In 2008, the trio founded the RCR Lab A, an “open architecture laboratory” designed to provide “a space to develop research and creative transversality.” Then, in 2013, they founded the RCR Bunka Foundation, which aims to “stimulate socially the assessment of architecture and landscape and implicitly, arts and culture in general” through exhibitions and events. The foundation is also tasked with cataloging and preserving the firm’s architectural output such as drawings and models.
7. Despite being lauded for architecture grounded in its local surroundings, RCR Arquitectes’ influences are global
8. Key themes of their work include the connections between indoor and outdoor spaces, acknowledging the passing of time, structure and materiality, and the dematerialization of their spaces.

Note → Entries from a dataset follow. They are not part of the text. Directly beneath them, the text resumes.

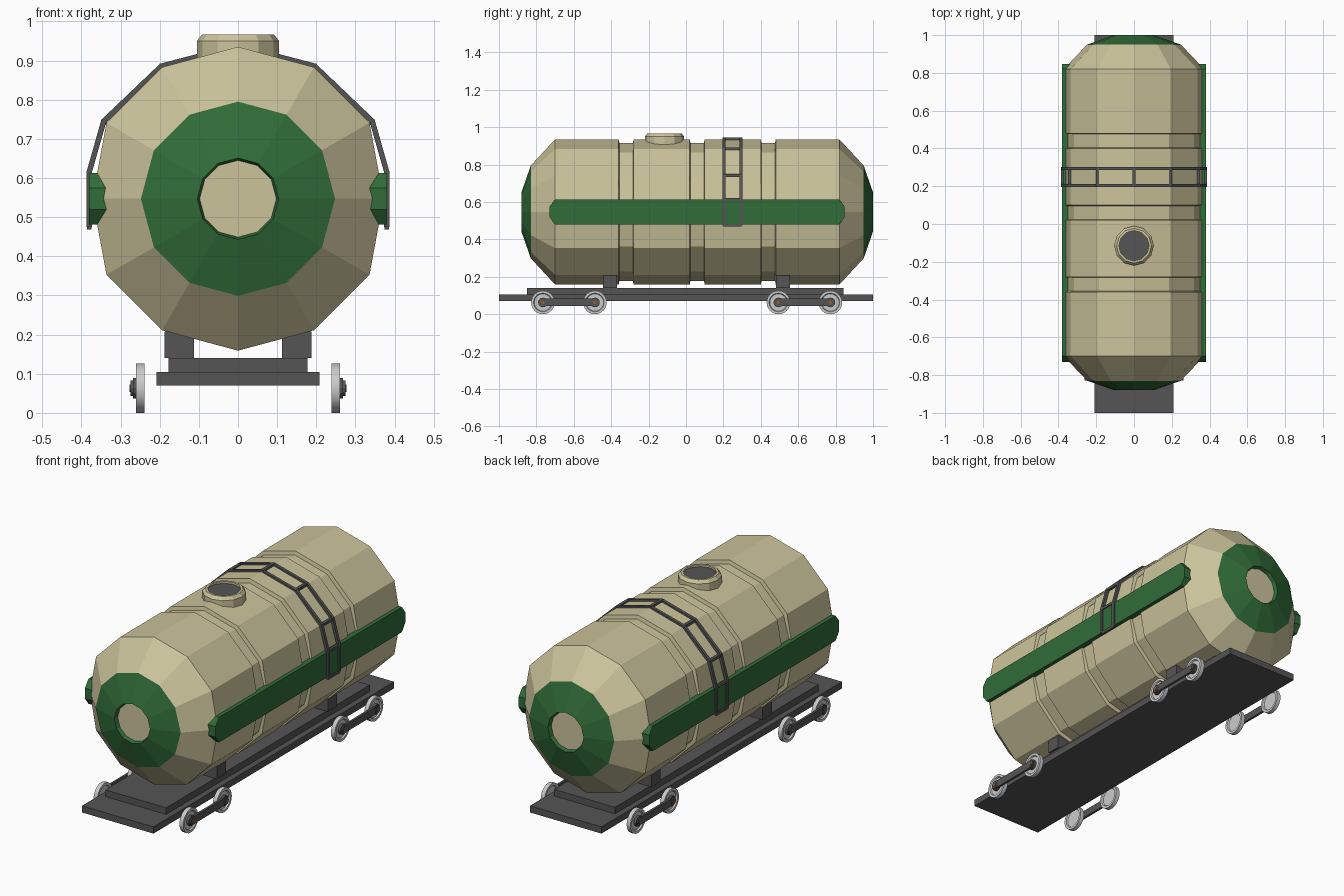
import bpy, bmesh
from math import sin, cos, pi

if "Cube" in bpy.data.objects:
    bpy.data.objects.remove(bpy.data.objects["Cube"])


def material(name, rgb):
    m = bpy.data.materials.new(name)
    m.diffuse_color = (*rgb, 1)
    m.use_nodes = True
    m.node_tree.nodes["Principled BSDF"].inputs["Base Color"].default_value = m.diffuse_color
    return m


CREAM = material("cream", (0.60, 0.55, 0.33))
GREEN = material("green", (0.03, 0.15, 0.04))
DARK = material("dark_grey", (0.09, 0.09, 0.09))
STEEL = material("steel", (0.6, 0.6, 0.6))
RUST = material("rust", (0.3, 0.11, 0.04))


def finish(name, bm, mats):
    bmesh.ops.recalc_face_normals(bm, faces=bm.faces)
    me = bpy.data.meshes.new(name)
    bm.to_mesh(me)
    bm.free()
    for m in mats:
        me.materials.append(m)
    ob = bpy.data.objects.new(name, me)
    bpy.context.collection.objects.link(ob)
    return ob


def lathe(name, profile, n, place, mats, pick=lambda i: 0, smooth=False):
    """Revolve (t, r) pairs; place(t, u, v) maps to space; ends are capped."""
    bm = bmesh.new()
    rings = [[bm.verts.new(place(t, r * sin(2 * pi * k / n), r * cos(2 * pi * k / n)))
              for k in range(n)] for t, r in profile]
    for i in range(len(rings) - 1):
        a, b = rings[i], rings[i + 1]
        for k in range(n):
            j = (k + 1) % n
            f = bm.faces.new((a[k], a[j], b[j], b[k]))
            f.material_index = pick(i)
            f.smooth = smooth
    bm.faces.new(rings[0]).material_index = pick(-1)
    bm.faces.new(rings[-1]).material_index = pick(len(rings) - 1)
    ob = finish(name, bm, mats)
    if smooth:
        bpy.context.view_layer.objects.active = ob
        ob.select_set(True)
        bpy.ops.object.shade_smooth_by_angle()
        ob.select_set(False)
    return ob


def prism(name, outline, place, lo, hi, mat):
    """Extrude a 2D outline from lo to hi."""
    bm = bmesh.new()
    a = [bm.verts.new(place(lo, *p)) for p in outline]
    b = [bm.verts.new(place(hi, *p)) for p in outline]
    bm.faces.new(a)
    bm.faces.new(b)
    for k in range(len(a)):
        j = (k + 1) % len(a)
        bm.faces.new((a[k], a[j], b[j], b[k]))
    return finish(name, bm, [mat])


def box(name, x0, x1, y0, y1, z0, z1, mat):
    rect = [(x0, y0), (x1, y0), (x1, y1), (x0, y1)]
    return prism(name, rect, lambda t, u, v: (u, v, t), z0, z1, mat)


# Twelve-sided tank with grooves, green end rings and recessed end discs
CZ, R = 0.547, 0.388
profile = [(-0.86, 0.098), (-0.88, 0.104), (-0.83, 0.248), (-0.70, R)]
for y0, y1 in ((-0.36, -0.28), (0.02, 0.10), (0.40, 0.48)):
    profile += [(y0, R), (y0 + 0.004, R - 0.02), (y1 - 0.004, R - 0.02), (y1, R)]
profile += [(0.82, R), (0.95, 0.248), (1.0, 0.104), (0.98, 0.098)]
last = len(profile) - 1
lathe("tank", profile, 12,
      lambda t, u, v: (max(-0.372, min(0.372, u)), t, CZ + v),
      [CREAM, GREEN], lambda i: int(i in (0, 1, last - 2, last - 1)))

# Side stripes
stripe = [(-0.73, 0.52), (-0.73, 0.575), (-0.70, 0.613), (0.82, 0.613),
          (0.848, 0.575), (0.848, 0.52), (0.82, 0.481), (-0.70, 0.481)]
for s in (-1, 1):
    prism("side_stripe", stripe, lambda t, u, v: (t, u, v), s * 0.33, s * 0.38, GREEN)

# Filler hatch on top
lathe("hatch", [(0.85, 0.105), (0.95, 0.105), (0.966, 0.092), (0.966, 0.08), (0.956, 0.08)],
      12, lambda t, u, v: (u, -0.115 + v, t), [CREAM, DARK], lambda i: int(i == 4))

# Ladder wrapped over the tank: two rails and rungs at each bend
half = [(0, 0.944), (0.199, 0.892), (0.349, 0.749), (0.387, 0.615), (0.387, 0.475)]
inner = [(0, 0.931), (0.190, 0.880), (0.337, 0.741), (0.373, 0.615), (0.373, 0.475)]


def mirrored(p):
    return [(-x, z) for x, z in p[:0:-1]] + p


out, inn = mirrored(half), mirrored(inner)
for y in (0.195, 0.287):
    bm = bmesh.new()
    quads = [[bm.verts.new((p[0], yy, p[1])) for p, yy in
              ((a, y), (a, y + 0.016), (b, y + 0.016), (b, y))] for a, b in zip(out, inn)]
    for a, b in zip(quads, quads[1:]):
        for k in range(4):
            j = (k + 1) % 4
            bm.faces.new((a[k], a[j], b[j], b[k]))
    bm.faces.new(quads[0])
    bm.faces.new(quads[-1])
    finish("ladder_rail", bm, [DARK])
for x, z in half:
    for s in ((-1, 1) if x else (1,)):
        w = 0.006 if x > 0.36 else 0.008
        cx, cz = s * (x - (0.007 if x else 0)), z - (0.007 if x < 0.36 else 0)
        box("ladder_rung", cx - w, cx + w, 0.2, 0.298, cz - 0.007, cz + 0.007, DARK)

# Flat chassis and tank supports
box("chassis_plate", -0.208, 0.208, -1, 1, 0.07, 0.105, DARK)
box("deck_plate", -0.177, 0.177, -0.85, 0.843, 0.105, 0.14, DARK)
for s in (-1, 1):
    for y in (-0.407, 0.518):
        box("tank_support", *sorted((s * 0.113, s * 0.188)), y - 0.038, y + 0.038,
            0.14, 0.208, DARK)

# Wheel pairs with hubs, axle pins and side bars
for s in (-1, 1):
    def side(y):
        return lambda t, u, v: (s * t, y + u, 0.063 + v)
    for y0, y1 in ((-0.765, -0.487), (0.494, 0.772)):
        for y in (y0, y1):
            lathe("wheel", [(0.246, 0.046), (0.239, 0.050), (0.239, 0.063), (0.261, 0.063),
                            (0.261, 0.050), (0.254, 0.046)], 24, side(y), [STEEL], smooth=True)
            lathe("hub", [(0.25, 0.026), (0.268, 0.026), (0.268, 0.02), (0.274, 0.02)],
                  12, side(y), [DARK])
            lathe("axle_pin", [(0.26, 0.010), (0.277, 0.010)], 10, side(y), [RUST])
        box("side_bar", *sorted((s * 0.26, s * 0.272)), y0, y1, 0.044, 0.083, DARK)
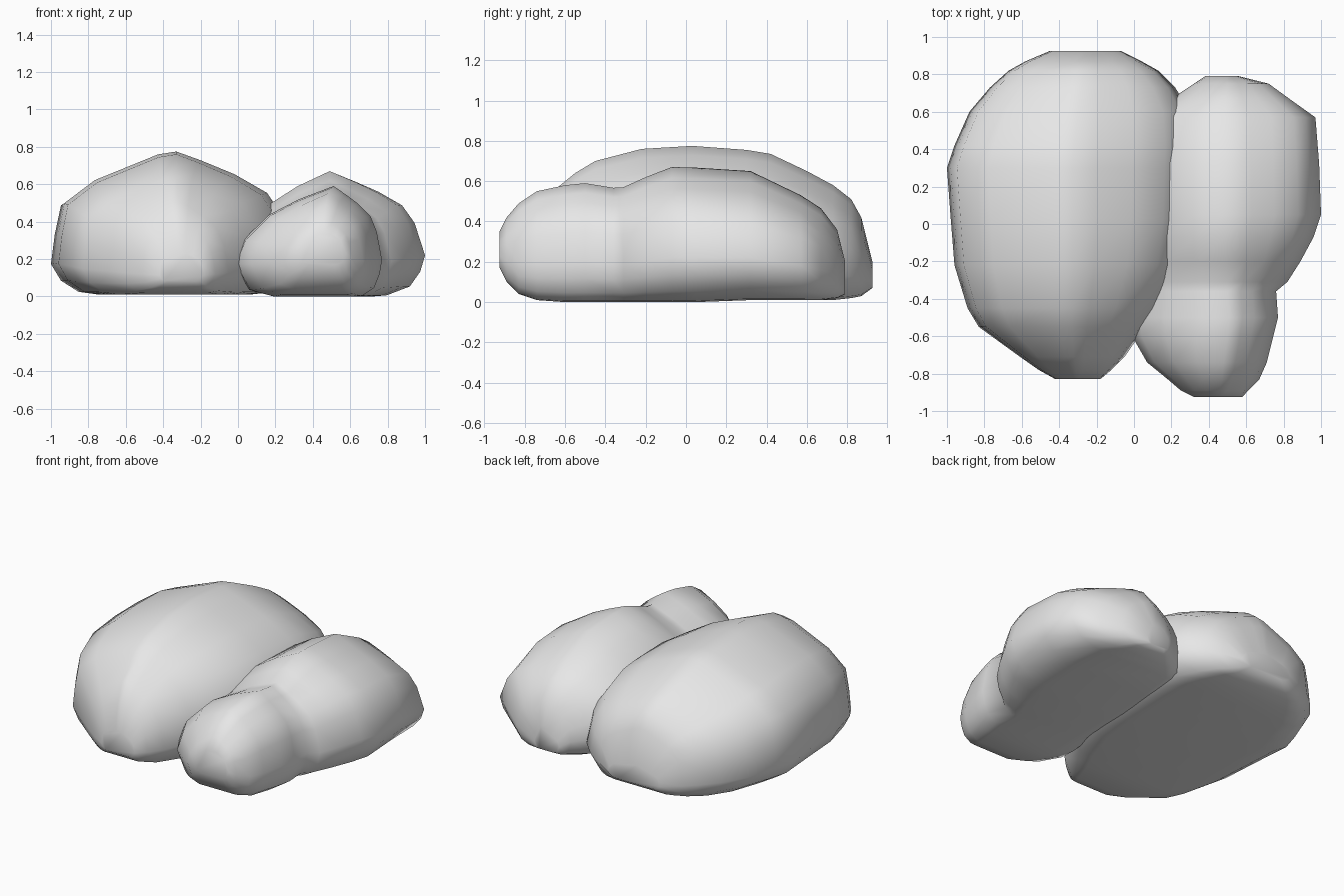
import bpy
import bmesh

stone = bpy.data.materials.new("stone grey")
stone.diffuse_color = (0.8, 0.8, 0.8, 1.0)


def loft_lobe(name, section, stations):
    """Skin a closed cross-section along y.
    section: (side, height), side -1 = left edge, 0 = ridge, 1 = right edge.
    stations: (y, left x, ridge x, right x, bottom z, ridge z)."""
    bm = bmesh.new()
    rings = []
    for y, left, ridge, right, bottom, top in stations:
        ring = []
        for s, v in section:
            x = ridge + s * (right - ridge if s > 0 else ridge - left)
            ring.append(bm.verts.new((x, y, bottom + v * (top - bottom))))
        rings.append(ring)
    n = len(section)
    for a, b in zip(rings, rings[1:]):
        for i in range(n):
            j = (i + 1) % n
            bm.faces.new((a[i], a[j], b[j], b[i]))
    bm.faces.new(rings[0])
    bm.faces.new(rings[-1])
    bmesh.ops.recalc_face_normals(bm, faces=bm.faces)
    for f in bm.faces:
        f.smooth = True
    mesh = bpy.data.meshes.new(name)
    bm.to_mesh(mesh)
    bm.free()
    mesh.materials.append(stone)
    obj = bpy.data.objects.new(name, mesh)
    bpy.context.collection.objects.link(obj)
    return obj


# Large boulder on the left
loft_lobe(
    "large_boulder",
    [(-0.62, 0), (-0.78, 0.02), (-0.92, 0.1), (-1, 0.22), (-0.97, 0.43),
     (-0.92, 0.64), (-0.67, 0.8), (-0.15, 0.98), (0, 1), (0.2, 0.94),
     (0.49, 0.84), (0.76, 0.71), (0.92, 0.5), (1, 0.22), (0.8, 0.02), (0.6, 0)],
    [(-0.83, -0.42, -0.30, -0.18, 0.08, 0.24),
     (-0.78, -0.51, -0.31, -0.12, 0.04, 0.40),
     (-0.71, -0.61, -0.32, -0.05, 0.02, 0.51),
     (-0.55, -0.83, -0.33, 0.06, 0.01, 0.64),
     (-0.45, -0.89, -0.33, 0.14, 0.01, 0.70),
     (-0.22, -0.96, -0.33, 0.27, 0.01, 0.76),
     (0.03, -0.98, -0.33, 0.31, 0.01, 0.775),
     (0.30, -1.00, -0.33, 0.32, 0.01, 0.755),
     (0.42, -0.96, -0.32, 0.32, 0.01, 0.735),
     (0.60, -0.88, -0.30, 0.30, 0.01, 0.65),
     (0.73, -0.77, -0.28, 0.22, 0.01, 0.58),
     (0.82, -0.67, -0.27, 0.13, 0.02, 0.51),
     (0.87, -0.58, -0.27, 0.04, 0.03, 0.42),
     (0.925, -0.45, -0.26, -0.07, 0.07, 0.20)],
)

# Smaller boulder on the right, pinched into a front and a back lobe
loft_lobe(
    "small_boulder",
    [(-0.6, 0), (-0.85, 0.06), (-1, 0.3), (-0.9, 0.52), (-0.65, 0.74),
     (-0.35, 0.88), (0, 1), (0.27, 0.92), (0.51, 0.84), (0.76, 0.73),
     (0.89, 0.59), (1, 0.33), (0.95, 0.2), (0.84, 0.08), (0.6, 0.01), (0.45, 0)],
    [(-0.925, 0.32, 0.46, 0.58, 0.17, 0.35),
     (-0.89, 0.25, 0.46, 0.61, 0.10, 0.42),
     (-0.83, 0.18, 0.47, 0.67, 0.04, 0.49),
     (-0.74, 0.07, 0.48, 0.71, 0.01, 0.55),
     (-0.60, -0.01, 0.50, 0.745, 0, 0.58),
     (-0.50, -0.02, 0.51, 0.77, 0, 0.59),
     (-0.36, 0.00, 0.50, 0.76, 0, 0.567),
     (-0.31, 0.00, 0.50, 0.82, 0, 0.57),
     (-0.20, 0.00, 0.49, 0.89, 0, 0.62),
     (-0.07, 0.00, 0.49, 0.96, 0, 0.67),
     (0.05, 0.00, 0.49, 1.00, 0, 0.667),
     (0.32, 0.00, 0.49, 0.99, 0.01, 0.65),
     (0.57, 0.05, 0.49, 0.97, 0.01, 0.53),
     (0.67, 0.20, 0.49, 0.83, 0.01, 0.465),
     (0.75, 0.32, 0.50, 0.72, 0.02, 0.36),
     (0.79, 0.38, 0.50, 0.56, 0.04, 0.20)],
)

According to Josep Maria Montaner, the firm are “masters at creating indoor and outdoor spaces, to the extent that they have tenaciously continued the line of modern architecture, breaking the boundaries between interior and exterior. They have perfected an ability to create filters and in-between that to not respond to the classic inside-outside duality.”  Meanwhile, a 2015 exhibition about the firm at the Palau Robert in Barcelona was organized around 7 themes of RCR’s work: Mediation with the landscape, Space, The presence of time, Public and social function, Structure and materiality, The system, and Dematerialisation. 
9. One of their most commonly used materials is Cor-ten steel
Cor-ten steel, or in some cases simply rusted recycled steel, is used in a number of RCR Arquitectes’ most recognizable projects, including the Bell-Lloc winery, the Soulages Museum, and the La Lira Theater. Their preference for the material seems to be related to their desire to show the passage of time with their projects. “For RCR steel is a modern industrial material which nonetheless suggests the archaic,” explains William JR Curtis, “and which of course weathers over time.” 
- Biography, 2017 Pritzker Prize Announcement
- Curtis, William JR. “A Conversation with RCR Aranda Pigem Vilalta Arquitectes”, El Croquis 162, 2012.
- “RCR Arquitectes: The intangible tangible,” Architektur Ausstellungen Deutschland
- Montaner, Josep Maria. “The World of RCR”, El Croquis 162, 2012.
- Curtis, William JR. “Dark Matter: Musée Soulages in Rodez by RCR Arquitectes”, The Architectural Review, September 1 2014.
- “RCR Arquitectes”, Palau Robert